Stepashin, U.S. Iron Out Kosovo Issues

WASHINGTON -- Many of the differences between Russia and the United States over rebuilding Yugoslavia have been removed, Russia's new prime minister, Sergei Stepashin, said Tuesday after meeting with U.S. Vice President Al Gore.

Stepashin, trolling for American capital and good will, is offering assurances that his country's rocky economy is on the upswing and that American investors "can come without fear of racketeers."

After breakfast with Gore, Stepashin met with congressional leaders on Capitol Hill.

Sitting between Senate Majority Leader Trent Lott and House Speaker Dennis Hastert, with other Republican and Democratic leaders around a U-shaped table, Stepashin talked vigorously in Russian with a translator at his shoulder.

Lott waved off questions from reporters who were ushered out as the formal meeting started in a Senate anteroom.

But Stepashin, talking just outside the Senate chamber where Senator Joseph Biden was urging ratification of the nuclear nonproliferation test ban treaty, said he would take up several issues with President Bill Clinton and Gore later in the day. He mentioned economic relations, Iran, arms treaties and Yugoslavia.

"We have removed many issues that have been there," Stepashin told reporters, referring to differences over how to rebuild after the U.S.-led air war in Yugoslavia. He did not elaborate on what had been resolved.

Stepashin's visit is designed to help overcome the discord stemming from the bombing that ousted Serbian troops from Kosovo. Russia, a traditional Serbian ally, opposed force as a remedy for ethnic violence in the Yugoslav province.

Opening his brief visit with a speech Monday night, the former counterintelligence chief told hundreds of American business executives that accounts of "criminalization" in Russia's transition from state controls were exaggerated.

"Take it with a grain of salt," Stepashin advised at a banquet in a posh hotel near the White House. It was hosted by corporations that see new market opportunities in the vast expanse of Russia as it pursues capitalism and inclusion in the World Trade Organization and other financial groupings.

His two meetings Tuesday with Gore are designed to focus on cooperation in science and space. But the big-ticket item for Russia is the expected approval Wednesday by the International Monetary Fund of a $630 million loan based on its findings that the Russian parliament has moved to adopt Western-style measures to protect foreign investors.

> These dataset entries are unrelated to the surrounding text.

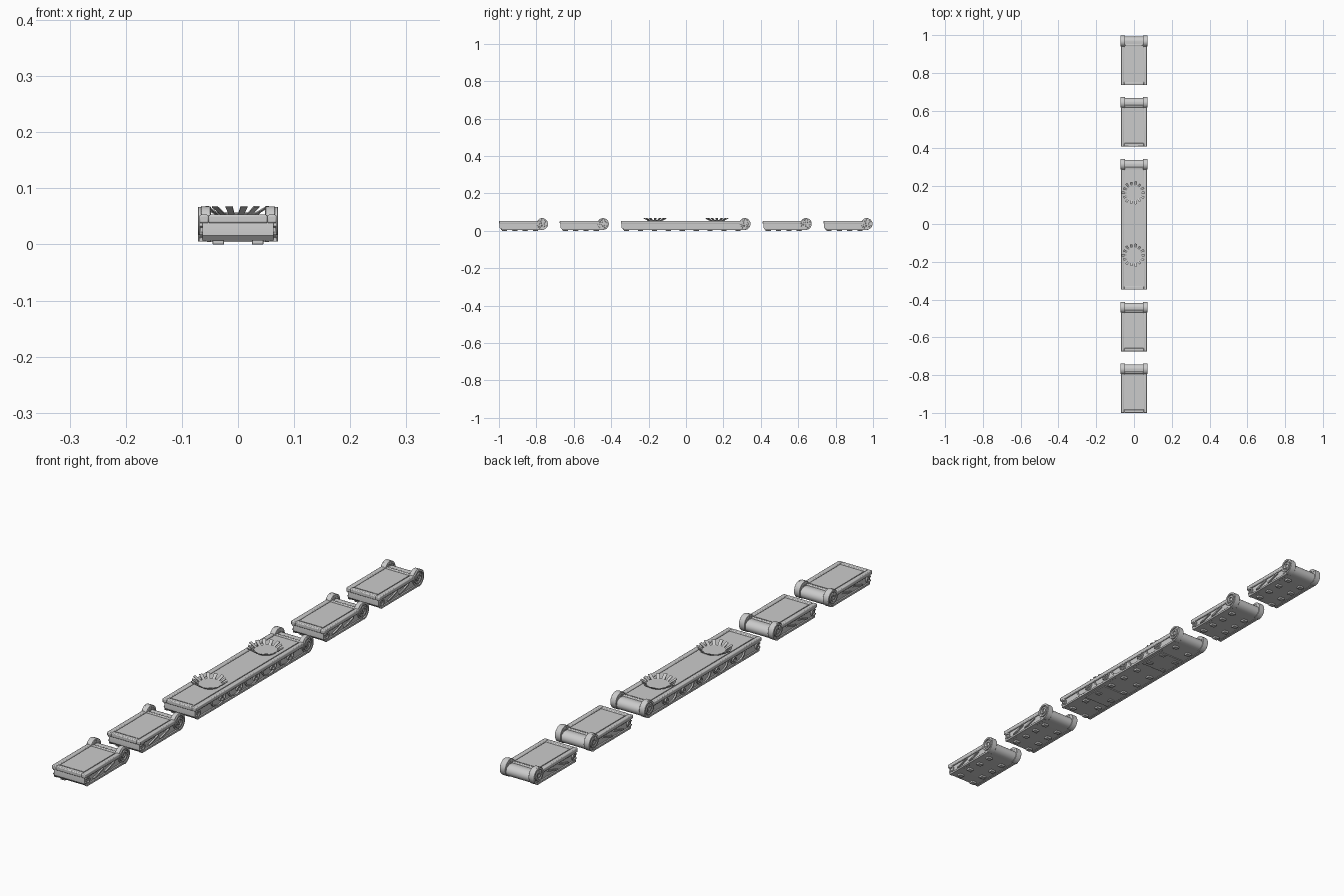
import bpy, bmesh, math
from mathutils import Matrix, Vector

if "Cube" in bpy.data.objects:
    bpy.data.objects.remove(bpy.data.objects["Cube"])


def finish(bm, name, bevel=0.0, smooth=True):
    bmesh.ops.recalc_face_normals(bm, faces=bm.faces)
    me = bpy.data.meshes.new(name)
    bm.to_mesh(me)
    bm.free()
    ob = bpy.data.objects.new(name, me)
    bpy.context.collection.objects.link(ob)
    if bevel:
        m = ob.modifiers.new("Bevel", "BEVEL")
        m.width, m.segments, m.limit_method = bevel, 2, "ANGLE"
        m.angle_limit = math.radians(40)
    if smooth:
        bpy.ops.object.select_all(action="DESELECT")
        ob.select_set(True)
        bpy.context.view_layer.objects.active = ob
        bpy.ops.object.shade_smooth_by_angle(angle=math.radians(35))
    return ob


def add_box(bm, x0, x1, y0, y1, z0, z1):
    mat = Matrix.Translation(((x0 + x1) / 2, (y0 + y1) / 2, (z0 + z1) / 2))
    mat = mat @ Matrix.Diagonal((x1 - x0, y1 - y0, z1 - z0, 1))
    bmesh.ops.create_cube(bm, size=1, matrix=mat)


def add_prism(bm, profile, x0, x1):
    """Extrude a closed (y, z) profile along x."""
    a = [bm.verts.new((x0, y, z)) for y, z in profile]
    b = [bm.verts.new((x1, y, z)) for y, z in profile]
    bm.faces.new(a)
    bm.faces.new(b)
    for i in range(len(a)):
        j = (i + 1) % len(a)
        bm.faces.new((a[i], a[j], b[j], b[i]))


def add_ribbon(bm, path, thick, x0, x1):
    """Sweep a rectangular band along an open (y, z) path."""
    pts = [Vector(p) for p in path]
    rings = []
    for i, p in enumerate(pts):
        t = (pts[min(i + 1, len(pts) - 1)] - pts[max(i - 1, 0)]).normalized()
        n = Vector((-t.y, t.x)) * thick / 2
        rings.append([bm.verts.new((x, *q)) for x, q in
                      ((x0, p - n), (x1, p - n), (x1, p + n), (x0, p + n))])
    for r, s in zip(rings, rings[1:]):
        for k in range(4):
            bm.faces.new((r[k], r[(k + 1) % 4], s[(k + 1) % 4], s[k]))
    bm.faces.new(rings[0])
    bm.faces.new(rings[-1])


def arc(cy, cz, ry, rz, a0, a1, n):
    return [(cy + ry * math.cos(math.radians(a0 + (a1 - a0) * i / n)),
             cz + rz * math.sin(math.radians(a0 + (a1 - a0) * i / n)))
            for i in range(n + 1)]


def section(label, y0, y1):
    cy, cz = y1 - 0.034, 0.039          # scroll centre

    # core with rolled back end
    bm = bmesh.new()
    profile = [(y0 + 0.004, 0.04), (y0 + 0.004, 0.016), (y0 + 0.012, 0.007)]
    profile += arc(cy, 0.029, 0.026, 0.022, -90, 90, 14)
    profile += [(cy - 0.022, 0.047), (y0 + 0.006, 0.047)]
    add_prism(bm, profile, -0.063, 0.063)
    finish(bm, label + "_core")

    # raised deck rim: two side rails and two cross rails
    bm = bmesh.new()
    for s in (-1, 1):
        add_box(bm, *sorted((s * 0.052, s * 0.069)), y0, cy - 0.004, 0.038, 0.053)
    add_box(bm, -0.0525, 0.0525, y0, y0 + 0.018, 0.038, 0.053)
    add_box(bm, -0.0525, 0.0525, cy - 0.024, cy - 0.012, 0.04, 0.053)
    finish(bm, label + "_deck_rim", 0.003)

    # sunken deck panel
    bm = bmesh.new()
    add_box(bm, -0.049, 0.049, y0 + 0.021, cy - 0.027, 0.044, 0.051)
    finish(bm, label + "_deck_panel")

    # scrolls at the back, their band continuing along the lower side edge
    bm = bmesh.new()
    for s in (-1, 1):
        xs = sorted((s * 0.048, s * 0.071))
        turns = []
        for i in range(61):
            f = i / 60
            r = 0.0305 - 0.0245 * f
            a = math.radians(-90 + 720 * f)
            turns.append((cy + r * math.cos(a), cz + r * math.sin(a)))
        add_ribbon(bm, turns, 0.0075, *xs)
        bmesh.ops.create_cone(
            bm, cap_ends=True, segments=32, radius1=0.029, radius2=0.029, depth=0.017,
            matrix=Matrix.Translation((s * 0.0575, cy, cz)) @ Matrix.Rotation(math.pi / 2, 4, "Y"))
        add_box(bm, *sorted((s * 0.058, s * 0.069)), y0 + 0.012, cy, 0.005, 0.0125)
    finish(bm, label + "_scrolls", 0.0012)

    # side ornaments: small front curl, strips and, on the long piece, arches
    bm = bmesh.new()
    for s in (-1, 1):
        xs = sorted((s * 0.06, s * 0.0685))
        add_ribbon(bm, arc(y0 + 0.018, 0.026, 0.011, 0.011, -150, 150, 20), 0.005, *xs)
        add_box(bm, *sorted((s * 0.06, s * 0.067)), y0 + 0.014, y0 + 0.022, 0.022, 0.03)
        for f in ((0.3, 0.55) if y1 - y0 < 0.5 else ()):
            c = y0 + f * (y1 - y0)
            add_ribbon(bm, [(c - 0.025, 0.018), (c, 0.024), (c + 0.03, 0.034)], 0.005, *xs)
        if y1 - y0 > 0.5:
            for k in range(5):
                c = -0.21 + 0.1 * k
                add_ribbon(bm, arc(c, 0.037, 0.04, 0.026, 180, 360, 16), 0.005, *xs)
                add_ribbon(bm, arc(c + 0.018, 0.027, 0.008, 0.008, -60, 200, 12), 0.004, *xs)
    finish(bm, label + "_side_ornament")

    # underside feet
    bm = bmesh.new()
    rows = 4 if y1 - y0 < 0.5 else 9
    for k in range(rows):
        c = y0 + 0.03 + (y1 - y0 - 0.1) * k / (rows - 1)
        for s in (-1, 1):
            x, y = s * 0.035, c + s * 0.006
            add_box(bm, x - 0.01, x + 0.01, y - 0.008, y + 0.008, 0, 0.009)
    finish(bm, label + "_feet", 0.001)


def blossom(label, cy):
    # cup plus a ring of blades leaning outwards
    bm = bmesh.new()
    bmesh.ops.create_cone(bm, cap_ends=True, segments=32, radius1=0.034, radius2=0.04,
                          depth=0.008, matrix=Matrix.Translation((0, cy, 0.053)))
    for k in range(14):
        inner, outer = (0.034, 0.051), (0.062 if k % 2 else 0.058, 0.066)
        w0, w1, t = 0.005, 0.0065, 0.0025
        rot = Matrix.Translation((-0.003, cy, 0)) @ Matrix.Rotation(math.tau * k / 14, 4, "Z")
        rings = [[bm.verts.new(rot @ Vector((r, y, z + dz)))
                  for y, dz in ((-w, 0), (w, 0), (w, t), (-w, t))]
                 for (r, z), w in ((inner, w0), (outer, w1))]
        a, b = rings
        for q in range(4):
            bm.faces.new((a[q], a[(q + 1) % 4], b[(q + 1) % 4], b[q]))
        bm.faces.new(a)
        bm.faces.new(b)
    finish(bm, label, smooth=False)


spans = [("front_outer", -1.0, -0.735), ("front_inner", -0.675, -0.41),
         ("long_middle", -0.348, 0.348),
         ("back_inner", 0.41, 0.675), ("back_outer", 0.735, 1.0)]
for label, y0, y1 in spans:
    section(label, y0, y1)
blossom("front_blossom", -0.165)
blossom("back_blossom", 0.165)

# square plates under the blossoms
bm = bmesh.new()
for cy in (-0.165, 0.165):
    add_box(bm, -0.055, 0.055, cy - 0.055, cy + 0.055, 0.004, 0.009)
finish(bm, "under_plates", 0.001)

"We will fully implement our obligations," Stepashin said. "Strategically, our main goal is a progression of dynamic reform."